Us: They are exactly right here; in a movie, a character would have different body language, there would be different lighting, sound, and music. What they’re forgetting is that all of these things are present in the tutorial. Talion wields flowers as he sneaks up behind his wife. It is bright and sunny, the music is calm and pleasant, people are chatting cheerily. On the plains of Mordor, Talion is wielding a nasty dagger, the music is filled with tense crescendos and drums, and the roars and grunts of Uruk’s echos across the land; these are two absolutely different settings. Perhaps it would have been a bit stranger had he not been holding flowers, but with them in hand his intentions are perfectly clear.
They said: “In these opening moments of Shadow of Mordor, they disregard that entire emotional component of the interaction to make a small joke about video game tutorials. It was effectively like the game developers were saying to me “we don’t care how you actually feel in your brain about what you’re doing in the game.”
As a designer it feels like an oboe player hearing a flat note in a symphony. No matter how good everything else may be, that’s what drives you up a wall and pulls you out of the experience.”
Us: Once again, missing the absolute one and only point of this segment; to build character development and to tell us why we should care that she was murdered. To think that segment is disregarding the tone of the game is to miss the entire tone of the game; a tone of sadness and revenge because Talion loved his family. They could have had us kill an Uruk peeing off a cliff humming one of their drinking songs (cause that’s not cliche), instead they decided to stop and make us think. They had us physically interact with our wife for brief moments, which while fleeting gives us more of a connection to her, and a more intimate snapshot of their relationship, than a mere cutscene of some sort. If anything, it puts the character more into the experience.
They said: “Imagine being in a situation where you are sneaking up on someone you love. Imagine doing that in real life. Feel the emotions going through your brain. Look at how you hold your body. What are you thinking about in the moments before you make contact?
Now imagine being in a situation where you are afraid for your life and are sneaking up on someone you need to murder or they’re going to kill you and your family. Feel those emotions. Think about how your muscles would be bunched, how you’d try to control your breathing. Your teeth would be clenched. You jaw might hurt. It’s completely different in every way.”
Us: So the argument here is that Talion’s posture and approach to his wife are too murder-like, and that because the button mapping is the same as the stealth kill button, it triggers the wrong emotions. While this is more of a sound argument, we still disagree. Talion is a ranger. It is his job to sneak around and he is great at what he does; maybe even the best. When he thinks of sneaking, there is only one way he goes about it – the way he was taught. If a fireman playfully carried his child to bed it would probably be over his shoulder, as he or she was taught. In the context that was occurring, all I thought was “Huh that’s pretty clever”; and that brings us to our final point.
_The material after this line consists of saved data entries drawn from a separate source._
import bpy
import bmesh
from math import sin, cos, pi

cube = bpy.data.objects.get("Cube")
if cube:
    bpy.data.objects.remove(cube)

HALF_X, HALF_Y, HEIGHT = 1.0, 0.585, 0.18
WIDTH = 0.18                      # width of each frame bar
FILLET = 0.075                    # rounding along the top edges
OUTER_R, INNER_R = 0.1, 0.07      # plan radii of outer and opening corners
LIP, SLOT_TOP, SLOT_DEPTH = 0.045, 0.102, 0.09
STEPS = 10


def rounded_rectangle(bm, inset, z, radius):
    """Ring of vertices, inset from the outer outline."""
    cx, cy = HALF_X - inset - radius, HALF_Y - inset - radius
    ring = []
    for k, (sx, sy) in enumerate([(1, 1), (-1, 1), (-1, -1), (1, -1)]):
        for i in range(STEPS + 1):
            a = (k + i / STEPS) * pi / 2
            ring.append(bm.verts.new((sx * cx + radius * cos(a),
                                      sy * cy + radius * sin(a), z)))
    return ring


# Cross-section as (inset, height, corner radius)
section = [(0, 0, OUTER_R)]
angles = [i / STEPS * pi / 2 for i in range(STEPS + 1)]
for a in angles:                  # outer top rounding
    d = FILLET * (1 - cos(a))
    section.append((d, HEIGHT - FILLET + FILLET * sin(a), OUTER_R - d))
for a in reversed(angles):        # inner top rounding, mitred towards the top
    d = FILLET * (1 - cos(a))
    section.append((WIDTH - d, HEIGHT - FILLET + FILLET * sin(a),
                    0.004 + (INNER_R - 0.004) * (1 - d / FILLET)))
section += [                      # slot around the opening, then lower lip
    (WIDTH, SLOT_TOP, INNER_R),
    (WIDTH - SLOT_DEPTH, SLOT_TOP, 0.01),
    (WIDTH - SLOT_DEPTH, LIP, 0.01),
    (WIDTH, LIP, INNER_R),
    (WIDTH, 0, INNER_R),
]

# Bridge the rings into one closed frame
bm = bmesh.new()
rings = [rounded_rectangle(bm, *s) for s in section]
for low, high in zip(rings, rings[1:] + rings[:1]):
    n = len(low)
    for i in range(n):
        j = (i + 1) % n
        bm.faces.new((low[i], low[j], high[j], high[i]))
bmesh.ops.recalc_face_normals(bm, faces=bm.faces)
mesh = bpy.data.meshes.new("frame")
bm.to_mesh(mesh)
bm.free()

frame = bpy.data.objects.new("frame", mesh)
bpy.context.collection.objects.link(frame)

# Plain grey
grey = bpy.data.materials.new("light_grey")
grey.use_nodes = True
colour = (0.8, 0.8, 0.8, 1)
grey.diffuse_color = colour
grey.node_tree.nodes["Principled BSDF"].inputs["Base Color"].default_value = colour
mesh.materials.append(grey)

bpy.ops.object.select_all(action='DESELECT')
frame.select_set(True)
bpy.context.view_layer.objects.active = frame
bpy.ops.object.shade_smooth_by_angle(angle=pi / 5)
They said: “This is a relatively small issue with a game that is earning an amazing amount of praise.”
Us: Exactly right. This is only fifteen seconds of a fantastic new game with hours and hours of gameplay. If button mapping during a tutorial that tries to grow character relationships is your main concern, its hardly a concern at all.
So is this a misstep by Monolith? Do you agree with the Polygon author? Or was this a nitpicky find, making mountains of mole hills? Let us here your comments!
We love and respect all the authors that we rebut in Your Opinion is Wrong. These entries are for satire, sarcasm, and counter-point. Cheers, Polygon!